- Opening Delimiter -

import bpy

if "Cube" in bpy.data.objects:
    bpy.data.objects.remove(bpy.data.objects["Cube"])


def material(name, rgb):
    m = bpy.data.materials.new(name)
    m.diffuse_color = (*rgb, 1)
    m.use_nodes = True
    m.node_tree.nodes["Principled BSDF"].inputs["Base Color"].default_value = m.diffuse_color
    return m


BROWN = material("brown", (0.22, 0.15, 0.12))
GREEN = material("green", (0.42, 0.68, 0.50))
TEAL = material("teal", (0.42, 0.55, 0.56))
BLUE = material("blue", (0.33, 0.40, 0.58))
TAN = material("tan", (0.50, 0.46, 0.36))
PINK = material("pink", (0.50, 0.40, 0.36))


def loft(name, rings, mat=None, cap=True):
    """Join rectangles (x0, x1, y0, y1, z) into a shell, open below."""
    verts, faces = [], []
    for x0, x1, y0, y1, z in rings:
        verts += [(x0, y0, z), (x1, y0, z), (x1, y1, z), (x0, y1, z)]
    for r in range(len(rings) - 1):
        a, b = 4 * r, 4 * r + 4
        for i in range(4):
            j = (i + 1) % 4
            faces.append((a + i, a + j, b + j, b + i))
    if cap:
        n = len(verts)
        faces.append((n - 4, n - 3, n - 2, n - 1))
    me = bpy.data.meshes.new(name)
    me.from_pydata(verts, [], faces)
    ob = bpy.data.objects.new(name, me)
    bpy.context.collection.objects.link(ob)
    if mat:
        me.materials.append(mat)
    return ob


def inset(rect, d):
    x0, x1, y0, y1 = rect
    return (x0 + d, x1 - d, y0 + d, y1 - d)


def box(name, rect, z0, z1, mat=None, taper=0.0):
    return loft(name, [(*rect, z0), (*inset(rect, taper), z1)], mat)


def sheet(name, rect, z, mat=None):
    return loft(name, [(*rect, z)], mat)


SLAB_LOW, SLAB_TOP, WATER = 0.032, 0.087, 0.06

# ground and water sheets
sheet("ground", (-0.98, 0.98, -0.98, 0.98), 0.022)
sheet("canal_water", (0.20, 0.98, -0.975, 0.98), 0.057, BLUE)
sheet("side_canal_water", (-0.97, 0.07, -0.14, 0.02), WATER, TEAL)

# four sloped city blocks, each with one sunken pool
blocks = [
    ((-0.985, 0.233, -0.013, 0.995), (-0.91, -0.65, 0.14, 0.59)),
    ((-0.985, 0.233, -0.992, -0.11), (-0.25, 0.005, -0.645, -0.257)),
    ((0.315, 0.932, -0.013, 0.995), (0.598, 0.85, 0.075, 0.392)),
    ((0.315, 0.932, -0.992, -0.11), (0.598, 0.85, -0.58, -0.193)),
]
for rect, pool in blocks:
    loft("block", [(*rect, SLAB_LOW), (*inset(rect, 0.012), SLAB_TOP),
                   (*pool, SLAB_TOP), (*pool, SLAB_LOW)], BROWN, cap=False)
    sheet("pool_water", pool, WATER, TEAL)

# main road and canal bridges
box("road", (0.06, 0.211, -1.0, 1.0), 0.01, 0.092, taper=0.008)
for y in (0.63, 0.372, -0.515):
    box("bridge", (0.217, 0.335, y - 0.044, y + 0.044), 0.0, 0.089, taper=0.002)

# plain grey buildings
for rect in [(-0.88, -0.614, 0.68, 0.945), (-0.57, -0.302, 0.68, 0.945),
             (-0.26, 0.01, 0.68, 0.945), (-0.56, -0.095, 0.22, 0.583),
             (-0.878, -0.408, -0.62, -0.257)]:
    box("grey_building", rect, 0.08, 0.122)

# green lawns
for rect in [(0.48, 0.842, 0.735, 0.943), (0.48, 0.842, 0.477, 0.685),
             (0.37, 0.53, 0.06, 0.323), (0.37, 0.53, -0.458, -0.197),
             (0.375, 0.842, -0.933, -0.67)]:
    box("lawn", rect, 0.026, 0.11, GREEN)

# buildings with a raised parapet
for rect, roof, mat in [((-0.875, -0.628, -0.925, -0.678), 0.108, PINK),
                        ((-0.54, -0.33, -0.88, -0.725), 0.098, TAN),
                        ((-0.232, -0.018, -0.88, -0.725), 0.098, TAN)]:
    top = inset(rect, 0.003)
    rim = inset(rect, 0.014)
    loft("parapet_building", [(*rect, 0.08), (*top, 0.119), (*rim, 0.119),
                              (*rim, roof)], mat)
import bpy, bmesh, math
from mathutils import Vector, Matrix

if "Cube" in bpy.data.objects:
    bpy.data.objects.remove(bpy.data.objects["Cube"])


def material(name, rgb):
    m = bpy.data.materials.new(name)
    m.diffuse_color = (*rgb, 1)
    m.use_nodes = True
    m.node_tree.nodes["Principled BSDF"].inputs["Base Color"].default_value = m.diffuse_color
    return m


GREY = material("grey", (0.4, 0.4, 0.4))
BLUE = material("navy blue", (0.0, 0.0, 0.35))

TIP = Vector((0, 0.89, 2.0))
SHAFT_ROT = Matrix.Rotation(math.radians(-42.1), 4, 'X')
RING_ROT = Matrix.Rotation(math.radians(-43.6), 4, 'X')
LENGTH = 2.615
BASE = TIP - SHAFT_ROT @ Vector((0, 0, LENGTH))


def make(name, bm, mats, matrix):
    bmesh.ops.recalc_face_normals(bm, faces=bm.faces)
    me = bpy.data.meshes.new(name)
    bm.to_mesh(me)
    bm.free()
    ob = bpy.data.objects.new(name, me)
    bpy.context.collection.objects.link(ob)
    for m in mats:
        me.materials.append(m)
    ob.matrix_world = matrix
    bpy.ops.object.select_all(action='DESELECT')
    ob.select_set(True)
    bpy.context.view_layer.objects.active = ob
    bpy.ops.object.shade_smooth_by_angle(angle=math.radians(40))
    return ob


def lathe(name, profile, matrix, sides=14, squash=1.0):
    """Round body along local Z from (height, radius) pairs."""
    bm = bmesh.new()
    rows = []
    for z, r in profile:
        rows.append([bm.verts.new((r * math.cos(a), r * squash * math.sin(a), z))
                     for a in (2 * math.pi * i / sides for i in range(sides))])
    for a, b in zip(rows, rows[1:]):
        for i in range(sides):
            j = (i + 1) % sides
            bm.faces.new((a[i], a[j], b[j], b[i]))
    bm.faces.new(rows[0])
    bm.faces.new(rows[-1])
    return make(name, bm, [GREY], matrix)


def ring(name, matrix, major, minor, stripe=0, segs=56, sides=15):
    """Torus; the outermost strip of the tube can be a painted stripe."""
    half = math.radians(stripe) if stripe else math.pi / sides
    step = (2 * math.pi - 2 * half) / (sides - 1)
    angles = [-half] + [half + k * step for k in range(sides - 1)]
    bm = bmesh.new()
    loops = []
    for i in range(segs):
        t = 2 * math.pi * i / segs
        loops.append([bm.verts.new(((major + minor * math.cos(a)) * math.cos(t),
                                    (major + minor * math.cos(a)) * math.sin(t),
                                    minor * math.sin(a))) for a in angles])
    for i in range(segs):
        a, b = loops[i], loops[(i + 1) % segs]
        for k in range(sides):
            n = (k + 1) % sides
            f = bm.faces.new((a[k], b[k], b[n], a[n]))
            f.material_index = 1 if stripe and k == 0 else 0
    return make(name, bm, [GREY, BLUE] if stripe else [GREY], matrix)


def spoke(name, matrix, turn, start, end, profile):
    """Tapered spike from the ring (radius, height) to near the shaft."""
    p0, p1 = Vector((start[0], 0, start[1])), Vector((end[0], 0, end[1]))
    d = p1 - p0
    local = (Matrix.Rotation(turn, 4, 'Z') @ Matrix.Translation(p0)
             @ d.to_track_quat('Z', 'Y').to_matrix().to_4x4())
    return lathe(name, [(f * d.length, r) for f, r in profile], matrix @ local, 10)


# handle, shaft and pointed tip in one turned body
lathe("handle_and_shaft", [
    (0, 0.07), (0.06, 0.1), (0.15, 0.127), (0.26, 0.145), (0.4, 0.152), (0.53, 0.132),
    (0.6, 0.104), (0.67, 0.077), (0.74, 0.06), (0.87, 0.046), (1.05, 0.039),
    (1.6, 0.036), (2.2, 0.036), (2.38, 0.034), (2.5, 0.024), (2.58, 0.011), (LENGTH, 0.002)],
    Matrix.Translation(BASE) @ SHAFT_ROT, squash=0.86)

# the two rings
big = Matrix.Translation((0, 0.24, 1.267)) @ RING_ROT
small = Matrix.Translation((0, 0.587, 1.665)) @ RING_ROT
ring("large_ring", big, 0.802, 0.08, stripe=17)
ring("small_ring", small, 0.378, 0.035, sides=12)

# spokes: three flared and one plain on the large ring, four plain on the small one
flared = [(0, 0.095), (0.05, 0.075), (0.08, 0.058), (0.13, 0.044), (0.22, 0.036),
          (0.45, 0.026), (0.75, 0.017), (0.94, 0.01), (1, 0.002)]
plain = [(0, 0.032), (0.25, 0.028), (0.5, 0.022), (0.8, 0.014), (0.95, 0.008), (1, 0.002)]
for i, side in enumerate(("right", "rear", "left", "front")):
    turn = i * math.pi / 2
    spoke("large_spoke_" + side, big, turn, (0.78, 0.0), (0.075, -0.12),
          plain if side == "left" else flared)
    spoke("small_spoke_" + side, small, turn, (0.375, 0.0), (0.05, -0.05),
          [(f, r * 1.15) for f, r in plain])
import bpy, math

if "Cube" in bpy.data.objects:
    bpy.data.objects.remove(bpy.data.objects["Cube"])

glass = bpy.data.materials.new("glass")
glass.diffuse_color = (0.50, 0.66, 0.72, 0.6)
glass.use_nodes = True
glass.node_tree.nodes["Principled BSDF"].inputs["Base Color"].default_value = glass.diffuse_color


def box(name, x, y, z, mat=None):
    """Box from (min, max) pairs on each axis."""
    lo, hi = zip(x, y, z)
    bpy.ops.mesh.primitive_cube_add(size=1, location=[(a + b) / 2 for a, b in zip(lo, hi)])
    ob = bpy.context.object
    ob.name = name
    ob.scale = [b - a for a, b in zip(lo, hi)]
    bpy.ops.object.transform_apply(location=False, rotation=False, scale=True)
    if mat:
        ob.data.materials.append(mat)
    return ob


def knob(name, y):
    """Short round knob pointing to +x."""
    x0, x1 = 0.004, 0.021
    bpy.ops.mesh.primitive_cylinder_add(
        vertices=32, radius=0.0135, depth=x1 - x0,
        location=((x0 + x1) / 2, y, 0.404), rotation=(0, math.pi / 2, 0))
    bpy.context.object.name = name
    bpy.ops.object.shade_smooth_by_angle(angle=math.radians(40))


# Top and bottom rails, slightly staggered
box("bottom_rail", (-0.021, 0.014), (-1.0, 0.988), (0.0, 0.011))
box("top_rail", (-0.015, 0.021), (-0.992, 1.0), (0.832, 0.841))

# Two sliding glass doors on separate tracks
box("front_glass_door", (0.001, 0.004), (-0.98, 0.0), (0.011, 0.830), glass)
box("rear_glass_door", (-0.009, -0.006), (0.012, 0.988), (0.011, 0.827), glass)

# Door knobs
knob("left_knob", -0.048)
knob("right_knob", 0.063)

- Closing Delimiter -

[Work to complete]
Looking at the data, how many lines hold the string "segs"? Reply with the number alone.

[Response to this task]
5